In article      View Article
 
[5]  Brierley, J. and E. Sherman, The Role of External Beam Radiation and Targeted Therapy in Thyroid Cancer. Seminars in Radiation Oncology, 2012. 22(3): p. 254-262.
In article      View Article  PubMed
 
[6]  Venkatesh, Y.S., et al., Anaplastic carcinoma of the thyroid. A clinicopathologic study of 121 cases. Cancer, 1990. 66(2): p. 321-30.
In article      View Article
 
[7]  Molinaro, E., et al., Anaplastic thyroid carcinoma: from clinicopathology to genetics and advanced therapies. Nat Rev Endocrinol, 2017. 13(11): p. 644-660.

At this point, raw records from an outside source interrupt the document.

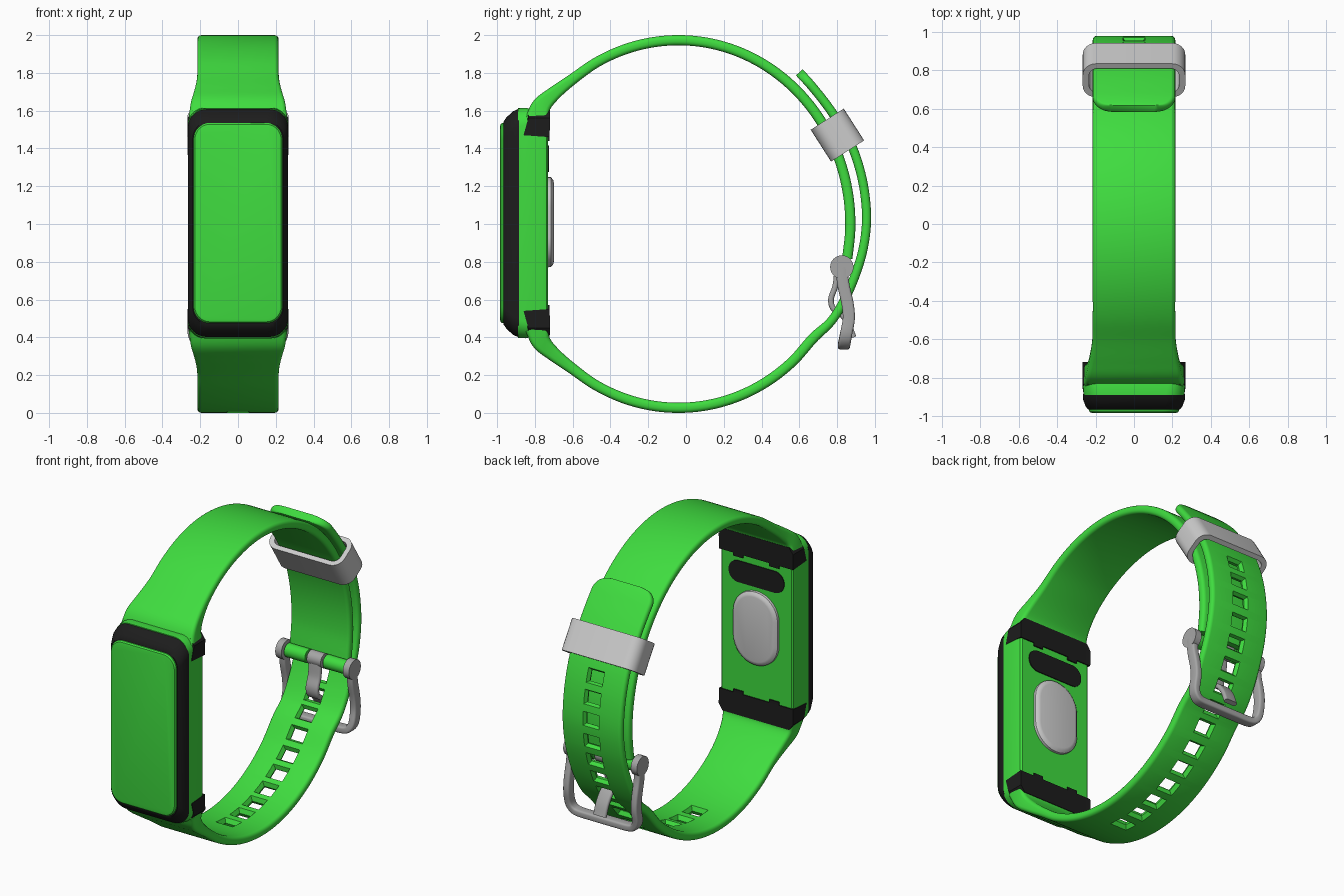
import bpy, bmesh, math
from mathutils import Vector

if "Cube" in bpy.data.objects:
    bpy.data.objects.remove(bpy.data.objects["Cube"])


def material(name, r, g, b):
    m = bpy.data.materials.new(name)
    m.diffuse_color = (r, g, b, 1)
    m.use_nodes = True
    m.node_tree.nodes["Principled BSDF"].inputs["Base Color"].default_value = m.diffuse_color
    return m


GREEN = material("green", 0.05, 0.72, 0.05)
BLACK = material("black", 0.012, 0.012, 0.012)
DARK = material("dark_grey", 0.38, 0.38, 0.38)


def rrect(hx, hy, r, n=6):
    """Rounded rectangle as 2D points."""
    pts = []
    for k, (sx, sy) in enumerate([(1, 1), (-1, 1), (-1, -1), (1, -1)]):
        for i in range(n + 1):
            a = math.pi / 2 * (k + i / n)
            pts.append((sx * (hx - r) + r * math.cos(a), sy * (hy - r) + r * math.sin(a)))
    return pts


def loft(name, groups, mat=None, closed=False, smooth=True):
    """Skin each group of rings; several groups make one object."""
    bm = bmesh.new()
    for rings in groups:
        vs = [[bm.verts.new(p) for p in ring] for ring in rings]
        n = len(vs[0])
        for a in range(len(vs) if closed else len(vs) - 1):
            A, B = vs[a], vs[(a + 1) % len(vs)]
            for i in range(n):
                bm.faces.new((A[i], A[(i + 1) % n], B[(i + 1) % n], B[i]))
        if not closed:
            bm.faces.new(vs[0])
            bm.faces.new(vs[-1])
    bmesh.ops.recalc_face_normals(bm, faces=bm.faces)
    me = bpy.data.meshes.new(name)
    bm.to_mesh(me)
    bm.free()
    ob = bpy.data.objects.new(name, me)
    bpy.context.collection.objects.link(ob)
    if mat:
        me.materials.append(mat)
    if smooth:
        shade(ob)
    return ob


def shade(ob):
    bpy.ops.object.select_all(action='DESELECT')
    ob.select_set(True)
    bpy.context.view_layer.objects.active = ob
    bpy.ops.object.shade_smooth_by_angle(angle=math.radians(35))


def slab(name, sections, mat, zc=1.005):
    """Stack of rounded rectangles along y: (y, half x, half z, radius)."""
    return loft(name, [[[(u, y, zc + v) for u, v in rrect(hx, hz, r, 8)]
                        for y, hx, hz, r in sections]], mat)


def spline(pts, n=10):
    """Catmull-Rom through points of any dimension."""
    P = [Vector(p) for p in pts]
    P = [2 * P[0] - P[1]] + P + [2 * P[-1] - P[-2]]
    out = []
    for i in range(1, len(P) - 2):
        a, b, c, d = P[i - 1:i + 3]
        for k in range(n):
            t = k / n
            out.append(0.5 * (2 * b + (c - a) * t + (2 * a - 5 * b + 4 * c - d) * t * t
                              + (3 * b - a - 3 * c + d) * t ** 3))
    return out + [P[-2]]


def frames(path):
    """Tangent and normal in the yz plane for each point."""
    res = []
    for i in range(len(path)):
        d = path[min(i + 1, len(path) - 1)] - path[max(i - 1, 0)]
        t = Vector((0, d[0], d[1])).normalized()
        res.append((Vector((0, path[i][0], path[i][1])), t, Vector((0, -t.z, t.y))))
    return res


def band(path):
    """Rings of a flat band; path entries are (y, z, thickness, half width)."""
    return [[p + Vector((u, 0, 0)) + n * v
             for u, v in rrect(s[3], s[2] / 2, min(0.022, s[2] * 0.45), 4)]
            for s, (p, t, n) in zip(path, frames(path))]


def x_cylinder(y, z, r, x0, x1, n=24):
    return [[(x, y + r * math.cos(i * math.tau / n), z + r * math.sin(i * math.tau / n))
             for i in range(n)] for x in (x0, x1)]


# Case: screen, black bezel, green body
slab("screen", [(-0.95, .235, .53, .085), (-0.973, .235, .53, .085),
                (-0.982, .228, .523, .08), (-0.985, .215, .51, .07)], GREEN)
slab("bezel", [(-0.885, .266, .605, .1), (-0.915, .265, .592, .1),
               (-0.95, .252, .56, .1), (-0.966, .24, .537, .09)], BLACK)
slab("case_body", [(-0.89, .264, .608, .1), (-0.85, .265, .61, .09),
                   (-0.76, .265, .59, .07), (-0.738, .26, .58, .06), (-0.73, .25, .57, .05)], GREEN)

# Back: optical sensor and contact window
slab("sensor", [(-0.74, .162, .24, .16), (-0.715, .16, .238, .158),
                (-0.703, .145, .223, .143), (-0.70, .13, .21, .128)], None, 1.01)
slab("contact_window", [(-0.74, .2, .07, .068), (-0.724, .2, .07, .068)], BLACK, 1.345)

# Strap connectors with small latch bumps, top and bottom
for side, s in (("upper", 1), ("lower", -1)):
    zz = lambda z: 1.005 + s * (z - 1.005)
    rings = [[(x, y, zz(z)) for y, z in
              ((-.835, top), (-.72, top), (-.722, 1.46), (-.86, 1.47))]
             for x, top in ((-.268, 1.56), (-.24, 1.6), (.24, 1.6), (.268, 1.56))]
    bumps = [[[(c + dx, y, zz(z)) for y, z in
               ((-.74, 1.47), (-.722, 1.47), (-.722, 1.44), (-.74, 1.44))]
              for dx in (-.035, .035)] for c in (-.13, .13)]
    loft(side + "_connector", [rings] + bumps, BLACK, smooth=False)

# Strap paths: flared root, elliptical sweep, then tail
TH, HW = 0.054, 0.215
root = [(-.79, 1.55, .125, .262), (-.765, 1.625, .1, .25),
        (-.70, 1.69, .075, .232), (-.6, 1.767, .058, .217)]


def arc(t0, t1, n):
    return [(-.04 + .91 * math.sin(t), 1 + .973 * math.cos(t), TH, HW)
            for t in (t0 + (t1 - t0) * i / n for i in range(n + 1))]


loft("upper_strap", [band(spline(root + arc(-.5, 1.76, 14), 6))], GREEN)

lower = [(y, 2 - z, a, b) for y, z, a, b in root + arc(-.5, .9, 8)]
tail = [(.768, .485), (.84, .6), (.9, .74), (.94, .88), (.956, 1.03), (.942, 1.19),
        (.905, 1.34), (.85, 1.47), (.76, 1.61), (.67, 1.725), (.6, 1.803)]
path = spline(lower + [(y, z, .048, HW) for y, z in tail], 12)

# Arc lengths, used for the rounded tip and the hole spacing
dist = [0.0]
for a, b in zip(path, path[1:]):
    dist.append(dist[-1] + math.hypot(b[0] - a[0], b[1] - a[1]))
R = 0.09
for p, d in zip(path, dist):
    e = dist[-1] - d
    if e < R:
        p[3] = HW - R + math.sqrt(R * R - (R - e) ** 2)
strap = loft("lower_strap", [band(path)], GREEN, smooth=False)

# Adjustment holes, flared at both surfaces
fr = frames(path)
pin = min(range(len(path)), key=lambda i: math.hypot(path[i][0] - .81, path[i][1] - .54))
holes = []
for k in range(-8, 7):
    target = dist[pin] + k * 0.135
    p, t, n = fr[min(range(len(dist)), key=lambda i: abs(dist[i] - target))]
    holes.append([[p + Vector((sx * w, 0, 0)) + t * (sy * h) + n * v
                   for sx, sy in ((1, 1), (-1, 1), (-1, -1), (1, -1))]
                  for w, h, v in ((.066, .054, -.04), (.046, .034, 0), (.066, .054, .04))])
cutter = loft("hole_cutter", holes, smooth=False)
cutter.hide_render = True
mod = strap.modifiers.new("holes", 'BOOLEAN')
mod.operation, mod.solver, mod.object = 'DIFFERENCE', 'EXACT', cutter
bpy.context.view_layer.objects.active = strap
bpy.ops.object.modifier_apply(modifier=mod.name)
bpy.data.objects.remove(cutter)
shade(strap)

# Keeper loop around both strands
c = Vector((0, .81, 1.476))
t = Vector((0, .11, -.172)).normalized()
n = Vector((0, -t.z, t.y))
keeper = []
for hx, hn, r, e in ((.267, .104, .07, -.1), (.267, .104, .07, .1),
                     (.235, .074, .045, .1), (.235, .074, .045, -.1)):
    keeper.append([c + t * e + Vector((u, 0, 0)) + n * (v - 2.0 * (e * e - .005))
                   for u, v in rrect(hx, hn, r)])
loft("keeper", [keeper], closed=True)

# Strap end wrapped around the buckle bar
BY, BZ = .825, .772
loft("strap_end_wrap", [x_cylinder(BY, BZ, .044, -.215, -.065),
                        x_cylinder(BY, BZ, .044, .065, .215)], GREEN)
loft("buckle_bar", [x_cylinder(BY, BZ, .025, -.25, .25)], DARK)

# Buckle frame: U-shaped sweep with round eyes at the ends
half = [(.244, .825, .77), (.244, .833, .68), (.244, .855, .58), (.244, .862, .5),
        (.244, .848, .42), (.225, .84, .378), (.185, .836, .36), (.08, .836, .358)]
U = spline(half + [(-x, y, z) for x, y, z in reversed(half)], 5)
rings = []
for i, p in enumerate(U):
    d = (U[min(i + 1, len(U) - 1)] - U[max(i - 1, 0)]).normalized()
    side = Vector((d.z, 0, -d.x)).normalized()
    up = d.cross(side).normalized()
    rings.append([p + side * u + up * v for u, v in rrect(.022, .032, .012, 3)])
loft("buckle_frame", [rings, x_cylinder(BY, BZ, .062, .222, .266),
                      x_cylinder(BY, BZ, .062, -.266, -.222)], DARK)

# Buckle prong hooked through a hole
prong = [(.80, .75), (.79, .67), (.768, .605), (.778, .555), (.82, .525), (.86, .47), (.887, .4)]
loft("buckle_prong", [band(spline([(y, z, .03, .045) for y, z in prong], 6)),
                      x_cylinder(BY, BZ, .046, -.05, .05)], DARK)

In article      View Article  PubMed
 
[8]  Ganguly, R., S. Mitra, and A. Datta, Synchronous occurrence of anaplastic, follicular and papillary carcinomas with follicular adenoma in thyroid gland. Indian Journal of Pathology and Microbiology, 2010. 53(2): p. 337-339.
In article      View Article  PubMed
 
[9]  Wiseman, S.M., et al., Anaplastic Thyroid Cancer Evolved From Papillary Carcinoma: Demonstration of Anaplastic Transformation by Means of the Inter–Simple Sequence Repeat Polymerase Chain Reaction. Archives of Otolaryngology–Head & Neck Surgery, 2003. 129(1): p. 96-100.
In article      View Article  PubMed
 
[10]  Ricarte-Filho, J.C., et al., Mutational profile of advanced primary and metastatic radioactive iodine-refractory thyroid cancers reveals distinct pathogenetic roles for BRAF, PIK3CA, and AKT1. Cancer research, 2009. 69(11): p. 4885-4893.
In article      View Article  PubMed
 
[11]  Cabanillas, M.E., et al., Anaplastic Thyroid Carcinoma: Treatment in the Age of Molecular Targeted Therapy. Journal of Oncology Practice, 2016. 12(6): p. 511-518.
In article      View Article  PubMed
 
[12]  Haugen, B.R., et al., 2015 American Thyroid Association Management Guidelines for Adult Patients with Thyroid Nodules and Differentiated Thyroid Cancer: The American Thyroid Association Guidelines Task Force on Thyroid Nodules and Differentiated Thyroid Cancer. Thyroid, 2016. 26(1): p. 1-133.
In article      View Article  PubMed
 
[13]  Weitzman, S.P. and S.I. Sherman, Novel Drug Treatments of Progressive Radioiodine-Refractory Differentiated Thyroid Cancer. Endocrinol Metab Clin North Am, 2019. 48(1): p. 253-268.
In article      View Article  PubMed
 
[14]  Subbiah, V., et al., Dabrafenib and Trametinib Treatment in Patients With Locally Advanced or Metastatic BRAF V600–Mutant Anaplastic Thyroid Cancer. Journal of Clinical Oncology, 2018. 36(1): p. 7-13.
In article      View Article  PubMed